* **Aim of the task**
Output only the lines of the entries that follow, starting at the one with "# Shirt front and collar" and running down to the one with "in ring] for", both included and unchanged.

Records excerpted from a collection
==*==

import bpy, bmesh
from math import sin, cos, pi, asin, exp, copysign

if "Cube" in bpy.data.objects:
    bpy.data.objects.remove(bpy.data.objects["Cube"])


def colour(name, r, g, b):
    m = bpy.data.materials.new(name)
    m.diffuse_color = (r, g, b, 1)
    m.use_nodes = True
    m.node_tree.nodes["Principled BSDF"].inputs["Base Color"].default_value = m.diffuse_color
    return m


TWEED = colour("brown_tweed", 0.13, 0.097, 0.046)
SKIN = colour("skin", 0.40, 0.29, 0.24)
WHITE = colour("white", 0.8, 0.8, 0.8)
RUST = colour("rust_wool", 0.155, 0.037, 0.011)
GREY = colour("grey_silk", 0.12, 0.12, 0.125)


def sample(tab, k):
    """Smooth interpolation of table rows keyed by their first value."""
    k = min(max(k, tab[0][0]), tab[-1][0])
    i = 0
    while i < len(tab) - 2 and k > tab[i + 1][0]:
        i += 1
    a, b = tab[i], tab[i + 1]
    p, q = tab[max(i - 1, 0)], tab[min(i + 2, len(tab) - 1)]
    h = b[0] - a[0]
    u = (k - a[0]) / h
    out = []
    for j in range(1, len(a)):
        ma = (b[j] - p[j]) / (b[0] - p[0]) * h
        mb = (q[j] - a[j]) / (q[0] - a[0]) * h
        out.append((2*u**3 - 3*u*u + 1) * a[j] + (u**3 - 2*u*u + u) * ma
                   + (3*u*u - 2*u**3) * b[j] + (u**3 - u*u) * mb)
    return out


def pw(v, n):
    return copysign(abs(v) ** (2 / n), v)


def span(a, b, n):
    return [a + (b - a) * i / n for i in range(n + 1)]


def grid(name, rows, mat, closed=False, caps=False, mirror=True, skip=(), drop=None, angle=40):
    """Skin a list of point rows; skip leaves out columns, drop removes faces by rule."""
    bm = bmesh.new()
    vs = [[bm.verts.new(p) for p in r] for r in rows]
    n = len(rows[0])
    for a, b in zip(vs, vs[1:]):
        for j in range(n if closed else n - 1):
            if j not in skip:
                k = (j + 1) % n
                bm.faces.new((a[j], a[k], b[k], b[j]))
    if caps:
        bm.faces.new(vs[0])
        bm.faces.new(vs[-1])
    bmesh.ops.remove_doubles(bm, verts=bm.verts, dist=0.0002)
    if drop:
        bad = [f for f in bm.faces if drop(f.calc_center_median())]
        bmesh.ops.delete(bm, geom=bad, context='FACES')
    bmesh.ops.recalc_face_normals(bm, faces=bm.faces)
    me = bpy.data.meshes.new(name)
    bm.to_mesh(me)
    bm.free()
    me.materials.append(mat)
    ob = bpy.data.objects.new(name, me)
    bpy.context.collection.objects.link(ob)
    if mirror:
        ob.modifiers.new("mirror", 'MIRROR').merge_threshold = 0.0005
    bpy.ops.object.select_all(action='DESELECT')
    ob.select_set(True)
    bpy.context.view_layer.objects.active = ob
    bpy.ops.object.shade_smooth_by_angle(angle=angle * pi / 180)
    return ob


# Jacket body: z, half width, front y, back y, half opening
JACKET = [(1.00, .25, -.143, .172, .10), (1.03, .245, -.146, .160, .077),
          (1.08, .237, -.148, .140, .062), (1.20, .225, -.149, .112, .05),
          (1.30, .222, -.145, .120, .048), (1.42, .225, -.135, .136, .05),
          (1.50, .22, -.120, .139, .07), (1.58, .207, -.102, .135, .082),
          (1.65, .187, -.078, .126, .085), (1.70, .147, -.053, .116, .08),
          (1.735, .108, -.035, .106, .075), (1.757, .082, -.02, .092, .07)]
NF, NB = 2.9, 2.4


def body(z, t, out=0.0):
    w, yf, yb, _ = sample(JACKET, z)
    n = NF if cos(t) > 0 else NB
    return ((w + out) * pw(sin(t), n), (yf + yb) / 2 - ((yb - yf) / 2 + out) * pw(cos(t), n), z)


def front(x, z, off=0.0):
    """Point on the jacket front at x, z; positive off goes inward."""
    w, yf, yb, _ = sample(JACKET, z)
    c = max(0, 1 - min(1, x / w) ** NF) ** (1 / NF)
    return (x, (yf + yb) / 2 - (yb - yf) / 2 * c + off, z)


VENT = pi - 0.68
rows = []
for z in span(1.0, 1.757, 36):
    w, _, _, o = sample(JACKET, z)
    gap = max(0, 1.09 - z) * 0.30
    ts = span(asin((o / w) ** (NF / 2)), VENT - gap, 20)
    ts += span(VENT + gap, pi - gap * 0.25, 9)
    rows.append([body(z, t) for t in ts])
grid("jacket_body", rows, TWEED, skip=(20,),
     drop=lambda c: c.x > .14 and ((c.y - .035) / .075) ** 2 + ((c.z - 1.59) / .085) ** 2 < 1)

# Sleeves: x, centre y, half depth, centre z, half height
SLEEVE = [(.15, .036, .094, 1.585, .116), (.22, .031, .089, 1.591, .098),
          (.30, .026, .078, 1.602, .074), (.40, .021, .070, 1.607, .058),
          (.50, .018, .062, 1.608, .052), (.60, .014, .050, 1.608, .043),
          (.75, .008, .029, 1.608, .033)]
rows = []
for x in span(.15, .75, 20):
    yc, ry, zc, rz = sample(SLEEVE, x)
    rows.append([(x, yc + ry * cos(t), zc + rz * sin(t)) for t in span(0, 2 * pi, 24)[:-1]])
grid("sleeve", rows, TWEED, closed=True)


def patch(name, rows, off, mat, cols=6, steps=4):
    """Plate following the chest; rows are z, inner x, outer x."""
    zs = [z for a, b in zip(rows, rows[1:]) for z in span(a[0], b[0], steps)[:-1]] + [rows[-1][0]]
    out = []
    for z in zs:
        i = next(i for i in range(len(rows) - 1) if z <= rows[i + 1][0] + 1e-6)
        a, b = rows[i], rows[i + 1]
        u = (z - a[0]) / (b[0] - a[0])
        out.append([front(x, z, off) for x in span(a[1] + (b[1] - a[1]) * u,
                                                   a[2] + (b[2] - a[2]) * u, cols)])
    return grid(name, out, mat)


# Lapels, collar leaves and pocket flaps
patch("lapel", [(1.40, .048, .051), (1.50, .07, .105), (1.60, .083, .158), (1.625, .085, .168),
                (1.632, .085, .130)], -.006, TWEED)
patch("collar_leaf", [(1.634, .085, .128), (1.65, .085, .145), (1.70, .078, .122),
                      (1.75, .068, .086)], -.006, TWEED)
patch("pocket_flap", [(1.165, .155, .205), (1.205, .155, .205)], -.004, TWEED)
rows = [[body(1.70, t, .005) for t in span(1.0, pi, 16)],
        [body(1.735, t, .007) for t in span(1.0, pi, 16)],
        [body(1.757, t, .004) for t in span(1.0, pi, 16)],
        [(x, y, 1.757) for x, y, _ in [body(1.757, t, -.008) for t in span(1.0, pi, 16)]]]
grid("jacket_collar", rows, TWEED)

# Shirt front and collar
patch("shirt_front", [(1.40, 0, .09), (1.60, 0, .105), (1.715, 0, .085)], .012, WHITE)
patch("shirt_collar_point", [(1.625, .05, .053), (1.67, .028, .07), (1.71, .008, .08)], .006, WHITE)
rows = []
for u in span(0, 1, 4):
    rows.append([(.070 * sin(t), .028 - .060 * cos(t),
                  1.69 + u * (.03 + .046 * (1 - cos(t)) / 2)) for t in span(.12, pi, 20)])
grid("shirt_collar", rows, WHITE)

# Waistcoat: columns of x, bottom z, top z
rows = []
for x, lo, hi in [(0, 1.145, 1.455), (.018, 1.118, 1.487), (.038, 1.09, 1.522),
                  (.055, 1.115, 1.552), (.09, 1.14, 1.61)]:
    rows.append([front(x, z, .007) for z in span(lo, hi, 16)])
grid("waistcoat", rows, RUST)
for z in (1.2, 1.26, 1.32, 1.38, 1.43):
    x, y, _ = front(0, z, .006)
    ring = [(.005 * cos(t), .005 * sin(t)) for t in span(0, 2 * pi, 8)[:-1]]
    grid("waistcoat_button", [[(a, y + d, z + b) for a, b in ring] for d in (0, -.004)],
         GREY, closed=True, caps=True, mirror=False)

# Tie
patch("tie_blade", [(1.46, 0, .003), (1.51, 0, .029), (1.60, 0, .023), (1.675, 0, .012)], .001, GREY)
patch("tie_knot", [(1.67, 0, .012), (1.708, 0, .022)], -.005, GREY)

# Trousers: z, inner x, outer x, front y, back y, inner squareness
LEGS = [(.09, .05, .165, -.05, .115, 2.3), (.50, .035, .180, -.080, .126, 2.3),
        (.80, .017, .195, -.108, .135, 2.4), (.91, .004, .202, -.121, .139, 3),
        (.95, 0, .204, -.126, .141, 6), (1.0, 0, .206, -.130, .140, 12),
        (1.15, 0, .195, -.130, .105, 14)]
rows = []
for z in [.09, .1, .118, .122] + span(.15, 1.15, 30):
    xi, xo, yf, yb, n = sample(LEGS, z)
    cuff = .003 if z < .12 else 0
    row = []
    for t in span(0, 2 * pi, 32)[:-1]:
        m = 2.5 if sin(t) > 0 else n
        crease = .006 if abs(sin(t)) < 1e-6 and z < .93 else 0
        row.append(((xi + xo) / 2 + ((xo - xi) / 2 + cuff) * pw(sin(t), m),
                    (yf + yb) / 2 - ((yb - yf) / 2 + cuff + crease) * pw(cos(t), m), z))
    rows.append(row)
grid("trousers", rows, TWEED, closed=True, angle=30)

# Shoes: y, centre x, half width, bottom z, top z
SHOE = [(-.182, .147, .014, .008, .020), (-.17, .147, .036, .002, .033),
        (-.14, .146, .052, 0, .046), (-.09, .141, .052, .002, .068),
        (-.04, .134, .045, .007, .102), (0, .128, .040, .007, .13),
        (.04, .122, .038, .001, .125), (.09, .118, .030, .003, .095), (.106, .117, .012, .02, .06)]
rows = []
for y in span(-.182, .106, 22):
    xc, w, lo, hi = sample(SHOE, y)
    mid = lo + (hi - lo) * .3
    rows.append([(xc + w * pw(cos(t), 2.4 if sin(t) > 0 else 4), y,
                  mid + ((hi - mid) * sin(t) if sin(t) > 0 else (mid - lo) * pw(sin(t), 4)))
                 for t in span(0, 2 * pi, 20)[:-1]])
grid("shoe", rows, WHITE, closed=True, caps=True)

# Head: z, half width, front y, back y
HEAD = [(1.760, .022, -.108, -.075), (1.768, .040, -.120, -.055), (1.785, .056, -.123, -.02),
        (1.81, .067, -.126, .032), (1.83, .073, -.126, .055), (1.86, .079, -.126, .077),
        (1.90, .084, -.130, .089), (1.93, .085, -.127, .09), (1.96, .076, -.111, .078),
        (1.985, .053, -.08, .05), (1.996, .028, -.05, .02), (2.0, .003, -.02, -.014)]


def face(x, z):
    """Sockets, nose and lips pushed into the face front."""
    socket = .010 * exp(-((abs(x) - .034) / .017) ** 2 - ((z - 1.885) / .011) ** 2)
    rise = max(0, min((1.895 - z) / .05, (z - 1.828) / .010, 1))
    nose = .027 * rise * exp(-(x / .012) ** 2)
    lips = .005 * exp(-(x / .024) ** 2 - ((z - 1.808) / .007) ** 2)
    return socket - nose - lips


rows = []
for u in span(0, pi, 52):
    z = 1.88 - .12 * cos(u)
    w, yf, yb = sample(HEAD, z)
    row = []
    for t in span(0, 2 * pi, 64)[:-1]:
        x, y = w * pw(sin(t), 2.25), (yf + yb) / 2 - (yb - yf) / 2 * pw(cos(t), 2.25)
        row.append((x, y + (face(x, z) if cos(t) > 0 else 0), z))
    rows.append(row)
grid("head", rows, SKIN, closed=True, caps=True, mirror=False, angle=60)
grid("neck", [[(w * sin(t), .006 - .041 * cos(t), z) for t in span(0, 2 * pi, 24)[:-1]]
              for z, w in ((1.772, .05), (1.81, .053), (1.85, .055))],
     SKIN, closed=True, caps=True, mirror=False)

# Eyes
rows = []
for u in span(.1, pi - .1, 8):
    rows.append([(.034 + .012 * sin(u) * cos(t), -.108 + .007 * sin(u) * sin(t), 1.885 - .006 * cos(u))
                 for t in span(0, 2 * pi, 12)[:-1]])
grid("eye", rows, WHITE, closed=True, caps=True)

==*==

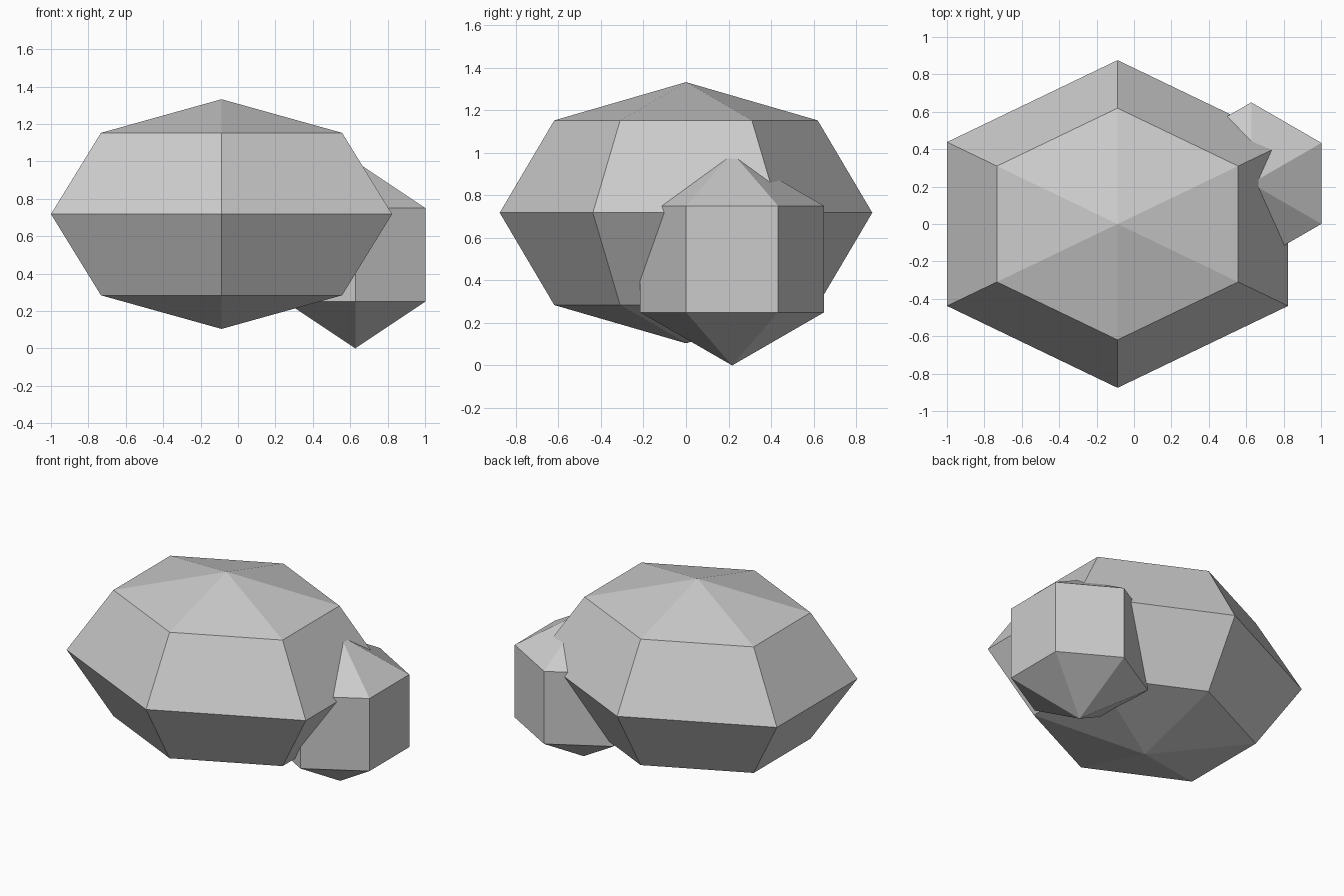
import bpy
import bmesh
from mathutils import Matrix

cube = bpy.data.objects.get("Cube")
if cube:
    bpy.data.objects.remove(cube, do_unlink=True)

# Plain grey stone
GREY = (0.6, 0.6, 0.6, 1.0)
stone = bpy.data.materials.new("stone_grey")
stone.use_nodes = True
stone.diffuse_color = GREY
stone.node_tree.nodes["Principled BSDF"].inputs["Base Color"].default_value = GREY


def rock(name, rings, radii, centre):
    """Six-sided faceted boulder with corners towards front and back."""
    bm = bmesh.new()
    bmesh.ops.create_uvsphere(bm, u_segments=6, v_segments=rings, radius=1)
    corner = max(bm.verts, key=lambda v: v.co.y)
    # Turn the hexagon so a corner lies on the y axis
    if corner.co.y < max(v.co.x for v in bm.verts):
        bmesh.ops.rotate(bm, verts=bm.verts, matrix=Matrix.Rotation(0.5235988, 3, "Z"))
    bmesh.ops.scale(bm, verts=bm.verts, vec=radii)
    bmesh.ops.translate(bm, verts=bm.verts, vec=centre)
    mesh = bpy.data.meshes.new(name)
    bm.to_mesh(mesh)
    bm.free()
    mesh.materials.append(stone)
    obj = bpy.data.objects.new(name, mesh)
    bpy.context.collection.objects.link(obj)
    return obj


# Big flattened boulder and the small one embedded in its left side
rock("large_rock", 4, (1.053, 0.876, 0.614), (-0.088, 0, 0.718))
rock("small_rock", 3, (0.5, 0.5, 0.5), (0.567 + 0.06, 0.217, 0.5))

==*==

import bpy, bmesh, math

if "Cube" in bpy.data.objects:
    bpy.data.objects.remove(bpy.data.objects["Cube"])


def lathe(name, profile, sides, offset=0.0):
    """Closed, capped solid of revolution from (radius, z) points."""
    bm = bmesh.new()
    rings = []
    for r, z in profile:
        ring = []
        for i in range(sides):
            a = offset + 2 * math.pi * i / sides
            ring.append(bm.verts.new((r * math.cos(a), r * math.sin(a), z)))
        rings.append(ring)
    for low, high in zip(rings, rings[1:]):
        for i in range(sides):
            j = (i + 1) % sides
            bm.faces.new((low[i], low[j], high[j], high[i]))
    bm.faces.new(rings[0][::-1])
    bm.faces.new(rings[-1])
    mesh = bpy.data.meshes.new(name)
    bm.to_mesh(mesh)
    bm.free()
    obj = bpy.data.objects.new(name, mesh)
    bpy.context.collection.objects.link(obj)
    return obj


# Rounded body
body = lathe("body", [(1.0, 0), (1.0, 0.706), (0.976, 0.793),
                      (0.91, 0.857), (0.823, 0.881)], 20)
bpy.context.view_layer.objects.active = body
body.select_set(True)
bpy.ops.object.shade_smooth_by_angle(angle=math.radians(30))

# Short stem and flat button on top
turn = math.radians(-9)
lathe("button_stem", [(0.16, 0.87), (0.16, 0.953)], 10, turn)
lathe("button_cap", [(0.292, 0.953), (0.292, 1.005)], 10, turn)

==*==

* **Written response**
# Shirt front and collar
patch("shirt_front", [(1.40, 0, .09), (1.60, 0, .105), (1.715, 0, .085)], .012, WHITE)
patch("shirt_collar_point", [(1.625, .05, .053), (1.67, .028, .07), (1.71, .008, .08)], .006, WHITE)
rows = []
for u in span(0, 1, 4):
    rows.append([(.070 * sin(t), .028 - .060 * cos(t),
                  1.69 + u * (.03 + .046 * (1 - cos(t)) / 2)) for t in span(.12, pi, 20)])
grid("shirt_collar", rows, WHITE)

# Waistcoat: columns of x, bottom z, top z
rows = []
for x, lo, hi in [(0, 1.145, 1.455), (.018, 1.118, 1.487), (.038, 1.09, 1.522),
                  (.055, 1.115, 1.552), (.09, 1.14, 1.61)]:
    rows.append([front(x, z, .007) for z in span(lo, hi, 16)])
grid("waistcoat", rows, RUST)
for z in (1.2, 1.26, 1.32, 1.38, 1.43):
    x, y, _ = front(0, z, .006)
    ring = [(.005 * cos(t), .005 * sin(t)) for t in span(0, 2 * pi, 8)[:-1]]
    grid("waistcoat_button", [[(a, y + d, z + b) for a, b in ring] for d in (0, -.004)],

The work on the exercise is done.